_TASK PROMPT_. Set all the entries down once more, with nothing altered.

_THE INPUT_.

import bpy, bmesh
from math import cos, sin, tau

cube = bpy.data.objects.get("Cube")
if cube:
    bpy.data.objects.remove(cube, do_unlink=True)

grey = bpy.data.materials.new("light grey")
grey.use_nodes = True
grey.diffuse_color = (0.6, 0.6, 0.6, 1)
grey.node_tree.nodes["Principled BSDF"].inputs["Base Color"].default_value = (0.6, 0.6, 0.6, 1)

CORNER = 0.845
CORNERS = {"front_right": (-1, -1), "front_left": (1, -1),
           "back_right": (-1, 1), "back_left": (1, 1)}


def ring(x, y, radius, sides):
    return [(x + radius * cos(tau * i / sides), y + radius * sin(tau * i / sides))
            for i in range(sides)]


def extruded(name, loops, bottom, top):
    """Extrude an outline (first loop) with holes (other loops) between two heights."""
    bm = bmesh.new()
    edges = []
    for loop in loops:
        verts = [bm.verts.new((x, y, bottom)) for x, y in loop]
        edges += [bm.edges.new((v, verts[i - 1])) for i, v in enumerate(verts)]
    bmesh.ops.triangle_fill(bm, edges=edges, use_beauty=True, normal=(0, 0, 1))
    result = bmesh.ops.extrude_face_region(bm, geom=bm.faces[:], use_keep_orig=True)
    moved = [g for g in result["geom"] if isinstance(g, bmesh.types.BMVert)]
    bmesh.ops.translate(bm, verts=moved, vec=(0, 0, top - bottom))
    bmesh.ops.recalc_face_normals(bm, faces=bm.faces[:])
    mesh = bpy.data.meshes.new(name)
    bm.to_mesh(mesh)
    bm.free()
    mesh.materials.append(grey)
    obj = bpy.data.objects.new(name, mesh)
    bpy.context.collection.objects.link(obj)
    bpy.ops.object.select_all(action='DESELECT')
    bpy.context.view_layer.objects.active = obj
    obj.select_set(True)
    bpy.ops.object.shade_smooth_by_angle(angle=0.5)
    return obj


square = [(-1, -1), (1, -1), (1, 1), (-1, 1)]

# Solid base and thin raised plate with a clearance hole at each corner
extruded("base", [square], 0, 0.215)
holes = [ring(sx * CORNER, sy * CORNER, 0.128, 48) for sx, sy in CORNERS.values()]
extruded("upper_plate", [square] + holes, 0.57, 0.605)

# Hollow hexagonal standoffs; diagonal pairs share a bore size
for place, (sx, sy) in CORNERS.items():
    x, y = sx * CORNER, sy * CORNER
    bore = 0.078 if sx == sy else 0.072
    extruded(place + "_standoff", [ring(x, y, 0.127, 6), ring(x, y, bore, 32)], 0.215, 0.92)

_WRITTEN SOLUTION_.
import bpy, bmesh
from math import cos, sin, tau

cube = bpy.data.objects.get("Cube")
if cube:
    bpy.data.objects.remove(cube, do_unlink=True)

grey = bpy.data.materials.new("light grey")
grey.use_nodes = True
grey.diffuse_color = (0.6, 0.6, 0.6, 1)
grey.node_tree.nodes["Principled BSDF"].inputs["Base Color"].default_value = (0.6, 0.6, 0.6, 1)

CORNER = 0.845
CORNERS = {"front_right": (-1, -1), "front_left": (1, -1),
           "back_right": (-1, 1), "back_left": (1, 1)}


def ring(x, y, radius, sides):
    return [(x + radius * cos(tau * i / sides), y + radius * sin(tau * i / sides))
            for i in range(sides)]


def extruded(name, loops, bottom, top):
    """Extrude an outline (first loop) with holes (other loops) between two heights."""
    bm = bmesh.new()
    edges = []
    for loop in loops:
        verts = [bm.verts.new((x, y, bottom)) for x, y in loop]
        edges += [bm.edges.new((v, verts[i - 1])) for i, v in enumerate(verts)]
    bmesh.ops.triangle_fill(bm, edges=edges, use_beauty=True, normal=(0, 0, 1))
    result = bmesh.ops.extrude_face_region(bm, geom=bm.faces[:], use_keep_orig=True)
    moved = [g for g in result["geom"] if isinstance(g, bmesh.types.BMVert)]
    bmesh.ops.translate(bm, verts=moved, vec=(0, 0, top - bottom))
    bmesh.ops.recalc_face_normals(bm, faces=bm.faces[:])
    mesh = bpy.data.meshes.new(name)
    bm.to_mesh(mesh)
    bm.free()
    mesh.materials.append(grey)
    obj = bpy.data.objects.new(name, mesh)
    bpy.context.collection.objects.link(obj)
    bpy.ops.object.select_all(action='DESELECT')
    bpy.context.view_layer.objects.active = obj
    obj.select_set(True)
    bpy.ops.object.shade_smooth_by_angle(angle=0.5)
    return obj


square = [(-1, -1), (1, -1), (1, 1), (-1, 1)]

# Solid base and thin raised plate with a clearance hole at each corner
extruded("base", [square], 0, 0.215)
holes = [ring(sx * CORNER, sy * CORNER, 0.128, 48) for sx, sy in CORNERS.values()]
extruded("upper_plate", [square] + holes, 0.57, 0.605)

# Hollow hexagonal standoffs; diagonal pairs share a bore size
for place, (sx, sy) in CORNERS.items():
    x, y = sx * CORNER, sy * CORNER
    bore = 0.078 if sx == sy else 0.072
    extruded(place + "_standoff", [ring(x, y, 0.127, 6), ring(x, y, bore, 32)], 0.215, 0.92)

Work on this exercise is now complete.